* _Supplied data_
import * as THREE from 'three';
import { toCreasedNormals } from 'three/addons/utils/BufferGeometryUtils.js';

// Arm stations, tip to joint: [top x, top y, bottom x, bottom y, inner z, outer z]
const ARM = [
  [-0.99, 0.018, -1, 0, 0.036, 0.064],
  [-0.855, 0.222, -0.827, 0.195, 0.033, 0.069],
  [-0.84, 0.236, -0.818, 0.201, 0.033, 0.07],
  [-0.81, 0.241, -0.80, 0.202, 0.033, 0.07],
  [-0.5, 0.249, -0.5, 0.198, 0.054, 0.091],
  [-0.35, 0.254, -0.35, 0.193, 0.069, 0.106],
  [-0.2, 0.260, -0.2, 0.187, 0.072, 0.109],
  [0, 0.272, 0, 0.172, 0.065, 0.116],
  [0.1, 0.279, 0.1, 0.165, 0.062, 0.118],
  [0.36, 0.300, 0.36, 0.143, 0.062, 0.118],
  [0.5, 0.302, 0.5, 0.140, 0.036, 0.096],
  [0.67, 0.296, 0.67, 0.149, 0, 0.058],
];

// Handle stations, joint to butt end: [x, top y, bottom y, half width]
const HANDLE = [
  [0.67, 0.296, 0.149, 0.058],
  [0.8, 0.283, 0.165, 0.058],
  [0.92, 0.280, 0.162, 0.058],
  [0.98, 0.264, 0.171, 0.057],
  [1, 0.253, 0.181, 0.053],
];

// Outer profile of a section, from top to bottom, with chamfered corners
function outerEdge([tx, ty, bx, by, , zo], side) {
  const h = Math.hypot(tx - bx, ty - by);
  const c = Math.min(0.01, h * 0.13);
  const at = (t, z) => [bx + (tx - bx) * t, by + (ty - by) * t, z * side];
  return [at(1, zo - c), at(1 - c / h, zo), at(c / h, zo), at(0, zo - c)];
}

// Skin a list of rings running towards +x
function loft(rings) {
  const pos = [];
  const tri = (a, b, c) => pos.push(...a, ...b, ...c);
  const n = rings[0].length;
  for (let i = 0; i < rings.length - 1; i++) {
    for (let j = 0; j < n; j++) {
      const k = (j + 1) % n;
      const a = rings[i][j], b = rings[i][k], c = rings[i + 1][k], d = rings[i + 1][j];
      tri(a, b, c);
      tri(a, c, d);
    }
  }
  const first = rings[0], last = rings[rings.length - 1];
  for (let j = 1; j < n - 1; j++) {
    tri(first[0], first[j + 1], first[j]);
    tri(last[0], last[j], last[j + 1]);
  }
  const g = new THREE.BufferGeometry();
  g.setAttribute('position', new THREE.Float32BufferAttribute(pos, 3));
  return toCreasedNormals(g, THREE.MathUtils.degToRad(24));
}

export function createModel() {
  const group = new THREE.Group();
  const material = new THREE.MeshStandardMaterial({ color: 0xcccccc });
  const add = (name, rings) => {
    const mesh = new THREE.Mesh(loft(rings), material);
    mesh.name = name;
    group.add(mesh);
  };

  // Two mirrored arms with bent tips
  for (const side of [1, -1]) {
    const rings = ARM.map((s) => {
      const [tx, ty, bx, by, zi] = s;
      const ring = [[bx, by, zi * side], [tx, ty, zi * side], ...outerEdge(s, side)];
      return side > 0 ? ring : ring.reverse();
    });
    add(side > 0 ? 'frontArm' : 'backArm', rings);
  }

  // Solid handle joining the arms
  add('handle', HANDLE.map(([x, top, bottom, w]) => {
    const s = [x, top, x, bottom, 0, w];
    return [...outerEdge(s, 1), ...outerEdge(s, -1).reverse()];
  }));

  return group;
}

* _Work to complete_
Your task is to quote the listing above word for word.

* _Answer below_
import * as THREE from 'three';
import { toCreasedNormals } from 'three/addons/utils/BufferGeometryUtils.js';

// Arm stations, tip to joint: [top x, top y, bottom x, bottom y, inner z, outer z]
const ARM = [
  [-0.99, 0.018, -1, 0, 0.036, 0.064],
  [-0.855, 0.222, -0.827, 0.195, 0.033, 0.069],
  [-0.84, 0.236, -0.818, 0.201, 0.033, 0.07],
  [-0.81, 0.241, -0.80, 0.202, 0.033, 0.07],
  [-0.5, 0.249, -0.5, 0.198, 0.054, 0.091],
  [-0.35, 0.254, -0.35, 0.193, 0.069, 0.106],
  [-0.2, 0.260, -0.2, 0.187, 0.072, 0.109],
  [0, 0.272, 0, 0.172, 0.065, 0.116],
  [0.1, 0.279, 0.1, 0.165, 0.062, 0.118],
  [0.36, 0.300, 0.36, 0.143, 0.062, 0.118],
  [0.5, 0.302, 0.5, 0.140, 0.036, 0.096],
  [0.67, 0.296, 0.67, 0.149, 0, 0.058],
];

// Handle stations, joint to butt end: [x, top y, bottom y, half width]
const HANDLE = [
  [0.67, 0.296, 0.149, 0.058],
  [0.8, 0.283, 0.165, 0.058],
  [0.92, 0.280, 0.162, 0.058],
  [0.98, 0.264, 0.171, 0.057],
  [1, 0.253, 0.181, 0.053],
];

// Outer profile of a section, from top to bottom, with chamfered corners
function outerEdge([tx, ty, bx, by, , zo], side) {
  const h = Math.hypot(tx - bx, ty - by);
  const c = Math.min(0.01, h * 0.13);
  const at = (t, z) => [bx + (tx - bx) * t, by + (ty - by) * t, z * side];
  return [at(1, zo - c), at(1 - c / h, zo), at(c / h, zo), at(0, zo - c)];
}

// Skin a list of rings running towards +x
function loft(rings) {
  const pos = [];
  const tri = (a, b, c) => pos.push(...a, ...b, ...c);
  const n = rings[0].length;
  for (let i = 0; i < rings.length - 1; i++) {
    for (let j = 0; j < n; j++) {
      const k = (j + 1) % n;
      const a = rings[i][j], b = rings[i][k], c = rings[i + 1][k], d = rings[i + 1][j];
      tri(a, b, c);
      tri(a, c, d);
    }
  }
  const first = rings[0], last = rings[rings.length - 1];
  for (let j = 1; j < n - 1; j++) {
    tri(first[0], first[j + 1], first[j]);
    tri(last[0], last[j], last[j + 1]);
  }
  const g = new THREE.BufferGeometry();
  g.setAttribute('position', new THREE.Float32BufferAttribute(pos, 3));
  return toCreasedNormals(g, THREE.MathUtils.degToRad(24));
}

export function createModel() {
  const group = new THREE.Group();
  const material = new THREE.MeshStandardMaterial({ color: 0xcccccc });
  const add = (name, rings) => {
    const mesh = new THREE.Mesh(loft(rings), material);
    mesh.name = name;
    group.add(mesh);
  };

  // Two mirrored arms with bent tips
  for (const side of [1, -1]) {
    const rings = ARM.map((s) => {
      const [tx, ty, bx, by, zi] = s;
      const ring = [[bx, by, zi * side], [tx, ty, zi * side], ...outerEdge(s, side)];
      return side > 0 ? ring : ring.reverse();
    });
    add(side > 0 ? 'frontArm' : 'backArm', rings);
  }

  // Solid handle joining the arms
  add('handle', HANDLE.map(([x, top, bottom, w]) => {
    const s = [x, top, x, bottom, 0, w];
    return [...outerEdge(s, 1), ...outerEdge(s, -1).reverse()];
  }));

  return group;
}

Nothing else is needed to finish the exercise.